Required work | Return the listing below unchanged, minus its pictures.

Dataset content |
******
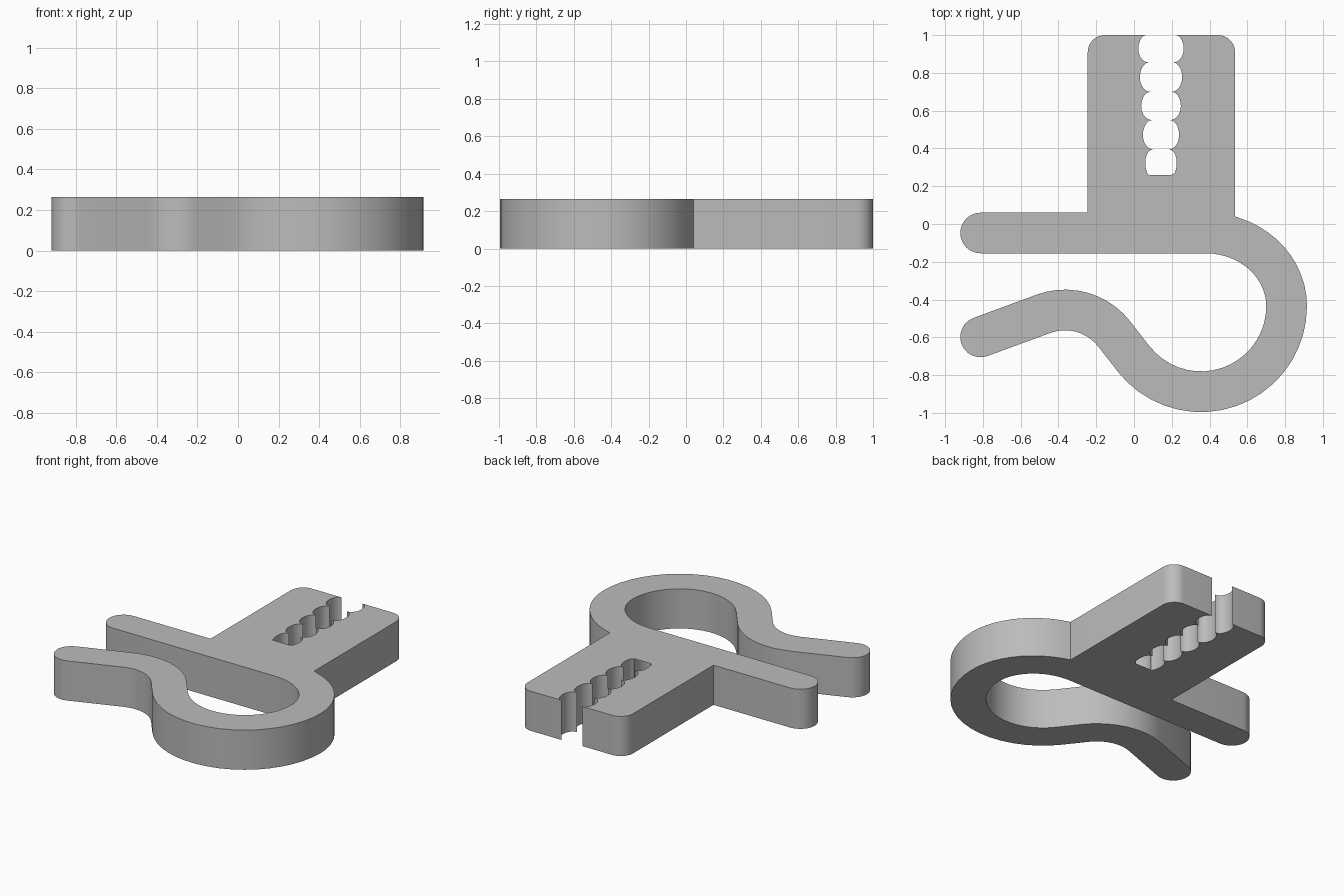
import bpy, bmesh
from math import sin, cos, radians, atan2, acos, hypot
from mathutils import Vector

cube = bpy.data.objects.get("Cube")
if cube:
    bpy.data.objects.remove(cube, do_unlink=True)

HEIGHT = 0.265
HALF = 0.1075                     # half width of the bent strip
ARM_Y, TIP_X = -0.0475, -0.8125   # upper arm centre line, tip centre of both arms
LEFT, RIGHT, BACK = -0.245, 0.535, 1.0
SLOT_X = 0.143


def arc(cx, cy, rx, ry, start, end, steps):
    """Points of an elliptic arc, angles in degrees."""
    angles = [radians(start + (end - start) * i / steps) for i in range(steps + 1)]
    return [Vector((cx + rx * cos(a), cy + ry * sin(a))) for a in angles]


def strip_sides(path):
    """Offset a centre line to both sides."""
    outer, inner = [], []
    for i, p in enumerate(path):
        before, after = path[max(i - 1, 0)], path[min(i + 1, len(path) - 1)]
        d1 = (p - before).normalized() if i else (after - p).normalized()
        d2 = (after - p).normalized() if i < len(path) - 1 else d1
        d = (d1 + d2).normalized()
        normal = Vector((-d.y, d.x)) * (HALF / max(d.dot(d1), 0.5))
        outer.append(p + normal)
        inner.append(p - normal)
    return outer, inner


# Centre line: upper arm, spring loop, hump, lower arm
loop, loop_r = Vector((0.355, -0.435)), 0.453
hump, hump_r = Vector((-0.365, -0.785)), 0.33
gap = loop - hump
join = math_angle = atan2(gap.y, gap.x) + acos((loop_r + hump_r) / hypot(*gap))
join = join * 180 / 3.14159265
slope = 20.2
path = [Vector((TIP_X, ARM_Y))]
path += arc(0.38, loop.y, 0.428, ARM_Y - loop.y, 90, 0, 14)
path += arc(*loop, loop_r, loop_r, 0, join - 180, 18)[1:]
path += arc(*hump, hump_r, hump_r, join, 90 + slope, 10)
reach = (path[-1].x - TIP_X) / cos(radians(slope))
path.append(path[-1] - reach * Vector((cos(radians(slope)), sin(radians(slope)))))
outer, inner = strip_sides(path)

# Stepped slot: (junction height, half width there, bulge half width of the notch above)
notches = [(0.255, 0.058, 0.083), (0.395, 0.042, 0.096), (0.55, 0.048, 0.105),
           (0.70, 0.057, 0.112), (0.855, 0.065, 0.12), (BACK, 0.079, 0)]
right_wall = arc(SLOT_X, 0.173, 0.105, 0.105, -90, 56, 14)
for (y0, w0, bulge), (y1, w1, _) in zip(notches, notches[1:]):
    for i in range(11):
        a = radians(-90 + 18 * i)
        t = (sin(a) + 1) / 2
        edge = w0 + (w1 - w0) * t
        right_wall.append(Vector((SLOT_X + edge + (bulge - edge) * cos(a), y0 + (y1 - y0) * t)))
left_wall = [Vector((2 * SLOT_X - p.x, p.y)) for p in right_wall[1:]]

# Jaw block with rounded back corners
r = 0.09
block = [Vector((LEFT, ARM_Y + HALF))]
block += arc(LEFT + r, BACK - r, r, r, 180, 90, 8)
block += left_wall[::-1] + right_wall
block += arc(RIGHT - r, BACK - r, r, r, 90, 0, 8)
block.append(Vector((RIGHT, 0.04)))

# One closed outline around the whole clip
outline = [outer[0]] + block + [p for p in outer[1:] if not (p.x < RIGHT + 0.01 and p.y > 0)]
outline += arc(*path[-1], HALF, HALF, 270 + slope + 0, 90 + slope, 12)[1:-1]
outline += inner[::-1]
outline += arc(*path[0], HALF, HALF, 270, 90, 12)[1:-1]

# Extrude the outline upwards
bm = bmesh.new()
base = bm.faces.new([bm.verts.new((p.x, p.y, 0)) for p in outline])
bmesh.ops.remove_doubles(bm, verts=bm.verts[:], dist=0.0005)
solid = bmesh.ops.extrude_face_region(bm, geom=bm.faces[:], use_keep_orig=True)
top = [v for v in solid["geom"] if isinstance(v, bmesh.types.BMVert)]
bmesh.ops.translate(bm, verts=top, vec=(0, 0, HEIGHT))
bmesh.ops.recalc_face_normals(bm, faces=bm.faces[:])
mesh = bpy.data.meshes.new("spring_clip")
bm.to_mesh(mesh)
bm.free()
clip = bpy.data.objects.new("spring_clip", mesh)
bpy.context.collection.objects.link(clip)

# Plain grey plastic
grey = bpy.data.materials.new("grey_plastic")
grey.use_nodes = True
colour = (0.5, 0.5, 0.5, 1)
grey.diffuse_color = colour
grey.node_tree.nodes["Principled BSDF"].inputs["Base Color"].default_value = colour
mesh.materials.append(grey)

bpy.ops.object.select_all(action="DESELECT")
clip.select_set(True)
bpy.context.view_layer.objects.active = clip
bpy.ops.object.shade_smooth_by_angle(angle=radians(30))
******
Your response |
import bpy, bmesh
from math import sin, cos, radians, atan2, acos, hypot
from mathutils import Vector

cube = bpy.data.objects.get("Cube")
if cube:
    bpy.data.objects.remove(cube, do_unlink=True)

HEIGHT = 0.265
HALF = 0.1075                     # half width of the bent strip
ARM_Y, TIP_X = -0.0475, -0.8125   # upper arm centre line, tip centre of both arms
LEFT, RIGHT, BACK = -0.245, 0.535, 1.0
SLOT_X = 0.143


def arc(cx, cy, rx, ry, start, end, steps):
    """Points of an elliptic arc, angles in degrees."""
    angles = [radians(start + (end - start) * i / steps) for i in range(steps + 1)]
    return [Vector((cx + rx * cos(a), cy + ry * sin(a))) for a in angles]


def strip_sides(path):
    """Offset a centre line to both sides."""
    outer, inner = [], []
    for i, p in enumerate(path):
        before, after = path[max(i - 1, 0)], path[min(i + 1, len(path) - 1)]
        d1 = (p - before).normalized() if i else (after - p).normalized()
        d2 = (after - p).normalized() if i < len(path) - 1 else d1
        d = (d1 + d2).normalized()
        normal = Vector((-d.y, d.x)) * (HALF / max(d.dot(d1), 0.5))
        outer.append(p + normal)
        inner.append(p - normal)
    return outer, inner


# Centre line: upper arm, spring loop, hump, lower arm
loop, loop_r = Vector((0.355, -0.435)), 0.453
hump, hump_r = Vector((-0.365, -0.785)), 0.33
gap = loop - hump
join = math_angle = atan2(gap.y, gap.x) + acos((loop_r + hump_r) / hypot(*gap))
join = join * 180 / 3.14159265
slope = 20.2
path = [Vector((TIP_X, ARM_Y))]
path += arc(0.38, loop.y, 0.428, ARM_Y - loop.y, 90, 0, 14)
path += arc(*loop, loop_r, loop_r, 0, join - 180, 18)[1:]
path += arc(*hump, hump_r, hump_r, join, 90 + slope, 10)
reach = (path[-1].x - TIP_X) / cos(radians(slope))
path.append(path[-1] - reach * Vector((cos(radians(slope)), sin(radians(slope)))))
outer, inner = strip_sides(path)

# Stepped slot: (junction height, half width there, bulge half width of the notch above)
notches = [(0.255, 0.058, 0.083), (0.395, 0.042, 0.096), (0.55, 0.048, 0.105),
           (0.70, 0.057, 0.112), (0.855, 0.065, 0.12), (BACK, 0.079, 0)]
right_wall = arc(SLOT_X, 0.173, 0.105, 0.105, -90, 56, 14)
for (y0, w0, bulge), (y1, w1, _) in zip(notches, notches[1:]):
    for i in range(11):
        a = radians(-90 + 18 * i)
        t = (sin(a) + 1) / 2
        edge = w0 + (w1 - w0) * t
        right_wall.append(Vector((SLOT_X + edge + (bulge - edge) * cos(a), y0 + (y1 - y0) * t)))
left_wall = [Vector((2 * SLOT_X - p.x, p.y)) for p in right_wall[1:]]

# Jaw block with rounded back corners
r = 0.09
block = [Vector((LEFT, ARM_Y + HALF))]
block += arc(LEFT + r, BACK - r, r, r, 180, 90, 8)
block += left_wall[::-1] + right_wall
block += arc(RIGHT - r, BACK - r, r, r, 90, 0, 8)
block.append(Vector((RIGHT, 0.04)))

# One closed outline around the whole clip
outline = [outer[0]] + block + [p for p in outer[1:] if not (p.x < RIGHT + 0.01 and p.y > 0)]
outline += arc(*path[-1], HALF, HALF, 270 + slope + 0, 90 + slope, 12)[1:-1]
outline += inner[::-1]
outline += arc(*path[0], HALF, HALF, 270, 90, 12)[1:-1]

# Extrude the outline upwards
bm = bmesh.new()
base = bm.faces.new([bm.verts.new((p.x, p.y, 0)) for p in outline])
bmesh.ops.remove_doubles(bm, verts=bm.verts[:], dist=0.0005)
solid = bmesh.ops.extrude_face_region(bm, geom=bm.faces[:], use_keep_orig=True)
top = [v for v in solid["geom"] if isinstance(v, bmesh.types.BMVert)]
bmesh.ops.translate(bm, verts=top, vec=(0, 0, HEIGHT))
bmesh.ops.recalc_face_normals(bm, faces=bm.faces[:])
mesh = bpy.data.meshes.new("spring_clip")
bm.to_mesh(mesh)
bm.free()
clip = bpy.data.objects.new("spring_clip", mesh)
bpy.context.collection.objects.link(clip)

# Plain grey plastic
grey = bpy.data.materials.new("grey_plastic")
grey.use_nodes = True
colour = (0.5, 0.5, 0.5, 1)
grey.diffuse_color = colour
grey.node_tree.nodes["Principled BSDF"].inputs["Base Color"].default_value = colour
mesh.materials.append(grey)

bpy.ops.object.select_all(action="DESELECT")
clip.select_set(True)
bpy.context.view_layer.objects.active = clip
bpy.ops.object.shade_smooth_by_angle(angle=radians(30))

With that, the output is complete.